Shaykh Yasir Qadhi', the dean of academic affairs at AlMaghrib Institute, spoke Thursday night about issues surrounding the intersection of freedom of speech and religion, specifically focusing on Islam.
"My talk today is not meant to dissuade you from the position you walked into the room with," Qadhi' said. However, he added, "perhaps the issue is not as black and white as one might initially assume."
The speech, put on by the Muslim-cultural Student Association (McSA) and titled "Sticks and Stones: A Look at Free Speech and Faith," was the keynote event for Northwestern's annual Discover Islam Week. The event was held in the McCormick Foundation Center and attended by an audience of about 90.
"This year, the topic that we've chosen is looking at freedom of speech and faith," said Baber Malik, co-president of McSA and a senior in the Weinberg College of Arts and Sciences. "This is just looking at these two basic, fundamental rights in general and looking at...how easily they fit together."
Qadhi’ spent much of the evening speaking about the recent attacks on and related to Charlie Hebdo in France.
"This is why this question of free speech and Islam is on everybody's mind," he said. "There is this assumption that Muslims, because they believe in blasphemy laws...they're willing to kill people merely because a cartoon of the Prophet is drawn."
Qadhi' dismissed these assumptions as "simply wrong." From there, he spoke on the nature of free speech in general.
"Every single society in this entire world places some limit on the execution of free speech, because at the end of the day free speech takes place within the context of competing values," he said. "Ultimately, none of us believes in unconditional free speech. We only differ about where those lines should be drawn."
Many in attendance found the talk thought-provoking and engaging.

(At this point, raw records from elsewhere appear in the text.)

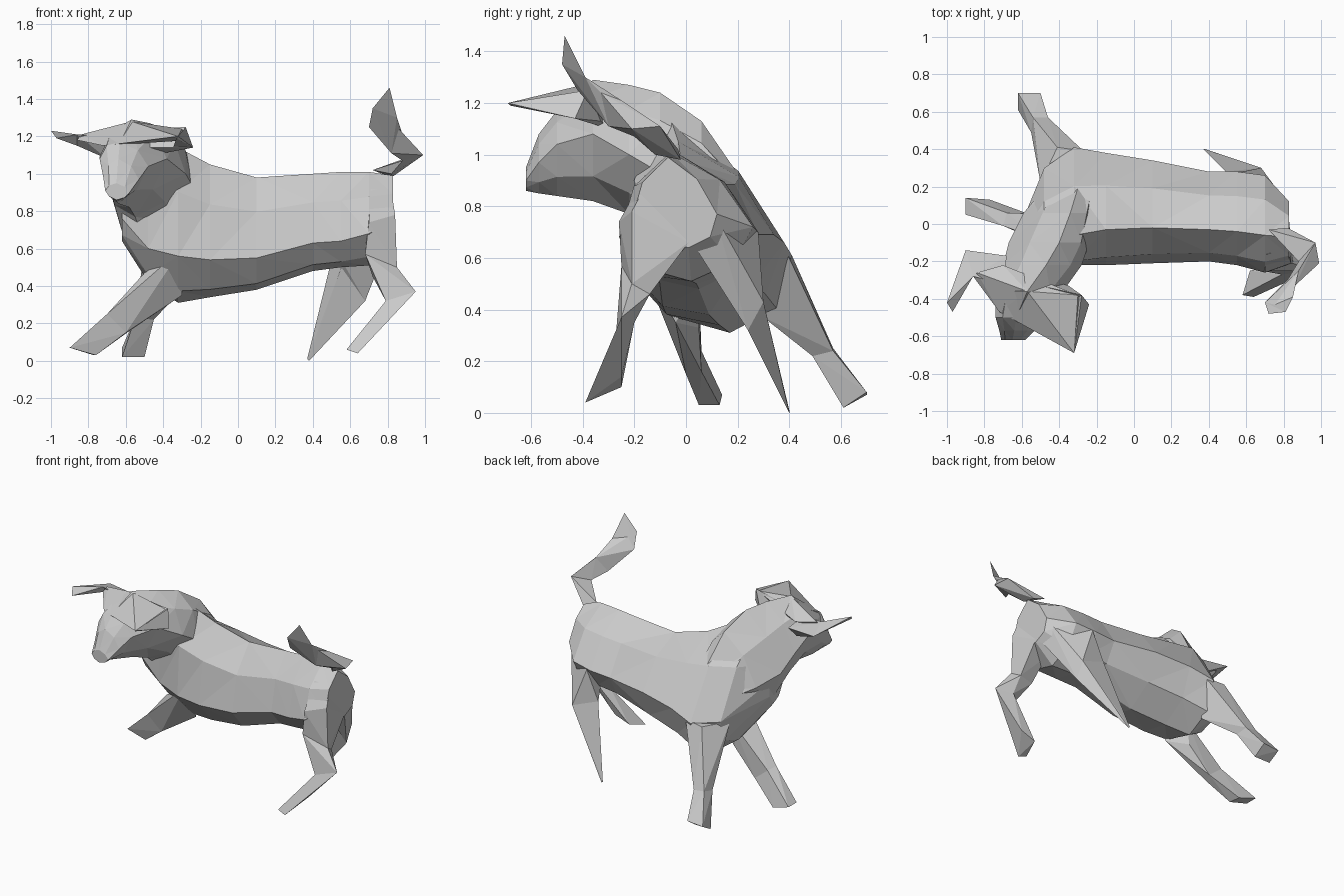
import bpy
import bmesh
from mathutils import Vector

default_cube = bpy.data.objects.get("Cube")
if default_cube:
    bpy.data.objects.remove(default_cube, do_unlink=True)

# One plain colour for the whole animal
hide = bpy.data.materials.new("pale_grey")
hide.use_nodes = True
grey = (0.6, 0.6, 0.6, 1)
hide.diffuse_color = grey
hide.node_tree.nodes["Principled BSDF"].inputs["Base Color"].default_value = grey


def finish(name, bm):
    """Turn a bmesh into a flat-shaded, triangulated object."""
    bmesh.ops.triangulate(bm, faces=bm.faces[:])
    bmesh.ops.recalc_face_normals(bm, faces=bm.faces[:])
    mesh = bpy.data.meshes.new(name)
    bm.to_mesh(mesh)
    bm.free()
    mesh.materials.append(hide)
    obj = bpy.data.objects.new(name, mesh)
    bpy.context.scene.collection.objects.link(obj)
    return obj


def loft(name, stations, to_point, bulge=1.28):
    """Eight-sided loft; each station gives top, side, bottom, side in hundredths."""
    bm = bmesh.new()
    loops = []
    for position, *corners in stations:
        corners = [Vector(corner) / 100 for corner in corners]
        centre = sum(corners, Vector((0, 0))) / len(corners)
        ring = []
        for i, corner in enumerate(corners):
            following = corners[(i + 1) % len(corners)]
            between = centre + ((corner + following) / 2 - centre) * bulge
            ring += [corner, between]
        loops.append([bm.verts.new(to_point(position / 100, point)) for point in ring])
    count = len(loops[0])
    for first, second in zip(loops, loops[1:]):
        for i in range(count):
            j = (i + 1) % count
            bm.faces.new((first[i], first[j], second[j], second[i]))
    bm.faces.new(loops[0])
    bm.faces.new(loops[-1])
    return finish(name, bm)


def hulls(name, *groups):
    """Each neighbouring pair of point groups becomes one faceted block."""
    bm = bmesh.new()
    for first, second in zip(groups, groups[1:]):
        verts = [bm.verts.new(Vector(p) / 100) for p in first + second]
        result = bmesh.ops.convex_hull(bm, input=verts)
        loose = [v for v in result["geom_interior"] if isinstance(v, bmesh.types.BMVert)]
        bmesh.ops.delete(bm, geom=loose, context="VERTS")
    return finish(name, bm)


# Torso, from rump to chest: spine, left flank, belly, right flank
loft("torso", [
    (83, (-7, 99), (12, 77), (1, 64), (-21, 75)),
    (70, (-6, 101), (26, 72), (2, 51), (-26, 68)),
    (55, (-4, 101), (28, 70), (4, 50), (-22, 64)),
    (40, (-3, 100), (28, 69), (5, 48), (-20, 63)),
    (10, (-2, 98), (34, 69), (9, 38), (-21, 55)),
    (-15, (-3, 105), (38, 66), (13, 34), (-22, 54)),
    (-32, (-6, 114), (41, 61), (17, 31), (-22, 56)),
    (-48, (-10, 115), (30, 62), (10, 42), (-19, 60)),
    (-62, (-16, 98), (-4, 81), (-9, 64), (-20, 76)),
], lambda along, p: (along, p.x, p.y))

# Neck and head, from withers to muzzle
loft("neck_and_head", [
    (26, (-28, 84), (-18, 76), (-30, 60), (-42, 72)),
    (6, (-34, 113), (-22, 87), (-38, 56), (-59, 80)),
    (-10, (-40, 124), (-24, 93), (-50, 63), (-67, 86)),
    (-22, (-47, 127), (-28, 100), (-55, 77), (-70, 97)),
    (-36, (-57, 129), (-38, 108), (-58, 82), (-74, 109)),
    (-50, (-63, 117), (-48, 104), (-64, 84), (-74, 108)),
    (-57, (-64, 108), (-53, 97), (-65, 85), (-72, 98)),
    (-62, (-65, 95), (-58, 90), (-65, 86), (-71, 91)),
], lambda along, p: (p.x, along, p.y))

# Front legs: shoulder, shin and hoof
hulls("front_right_leg",
      [(-50, -8, 47), (-30, -18, 60), (-30, -4, 35), (-42, 5, 33), (-40, 5, 50)],
      [(-70, -1, 25), (-68, 6, 24), (-60, 0, 15), (-58, 6, 16)],
      [(-90, 5, 7), (-90, 14, 7), (-76, 5, 3), (-77, 13, 3)])
hulls("front_left_leg",
      [(-50, 22, 60), (-27, 39, 62), (-47, 33, 38), (-31, 30, 37), (-41, 41, 61)],
      [(-55, 49, 23), (-45, 49, 22), (-46, 57, 24), (-54, 57, 25)],
      [(-62, 61, 2), (-50, 61, 2), (-62, 70, 7), (-50, 70, 8), (-55, 66, 11)])

# Hind legs: thigh, hock and hoof
hulls("hind_left_leg",
      [(82, 11, 77), (81, 3, 65), (58, 28, 70), (54, 18, 56)],
      [(49, 28, 50), (56, 21, 52), (68, 30, 43), (68, 24, 32)],
      [(37, 40, 1), (38, 40, 0)])
hulls("hind_right_leg",
      [(82, -14, 91), (84, -21, 78), (83, 1, 66),
       (71, -16, 92), (70, -26, 74), (70, -4, 60)],
      [(85, -21, 50), (83, -14, 46), (72, -16, 45), (68, -25, 57)],
      [(95, -25, 37), (84, -20, 35), (79, -27, 32)],
      [(64, -39, 4), (58, -38, 6), (62, -25, 10), (73, -25, 14)])

# Raised tail ending in a leaf-shaped tuft
hulls("tail",
      [(72, -3, 102), (82, -2, 98), (82, -12, 100)],
      [(99, -21, 110), (97, -10, 111), (88, -20, 107)],
      [(82, -30, 111), (86, -33, 124), (88, -25, 121)],
      [(70, -42, 125), (72, -48, 135), (85, -39, 130)],
      [(81, -47, 146)])

# Swept horns, each with a base, an elbow and a point
hulls("right_horn",
      [(-68, -17, 116), (-70, -32, 120), (-70, -24, 108)],
      [(-90, -14, 117), (-86, -28, 121), (-86, -20, 115)],
      [(-100, -42, 123), (-97, -47, 119)])
hulls("left_horn",
      [(-50, -33, 124), (-52, -42, 114), (-45, -30, 110)],
      [(-28, -38, 125), (-24, -43, 114), (-35, -33, 113)],
      [(-32, -69, 120), (-33, -68, 119)])

# Broad brow sheet running across the forehead between the horns
hulls("brow",
      [(-86, -28, 118), (-84, -26, 121)],
      [(-72, -47, 115), (-57, -36, 128), (-70, -22, 119)],
      [(-32, -69, 120), (-26, -43, 118), (-30, -38, 124)])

Samantha Schmidt, a freshman in Weinberg, appreciated the perspective Qadhi’ brought to a prevalent issue.
"I'm really interested in free speech, especially considering everything that's been going on lately," Schmidt said. "He definitely had viewpoints that I hadn't really considered before."
Basharath Khan, a recent graduate from Loyola University, found that the speech provided a wider context than the topic of free speech and religion is usually given.
"I personally thought the topic was pretty relevant for what's going on right now in mainstream media with freedom of speech," Khan said. "I really appreciate that he made that effort to paint the broader picture for that issue."
Qadhi' ended by challenging the audience to look beyond the controversy of free speech to the consideration of those affected by the debate.
"All I'm asking for is a little bit of sympathy and respect to understand this isn't a freedom of speech issue," Qadhi' said. "This is a common sense, decency issue."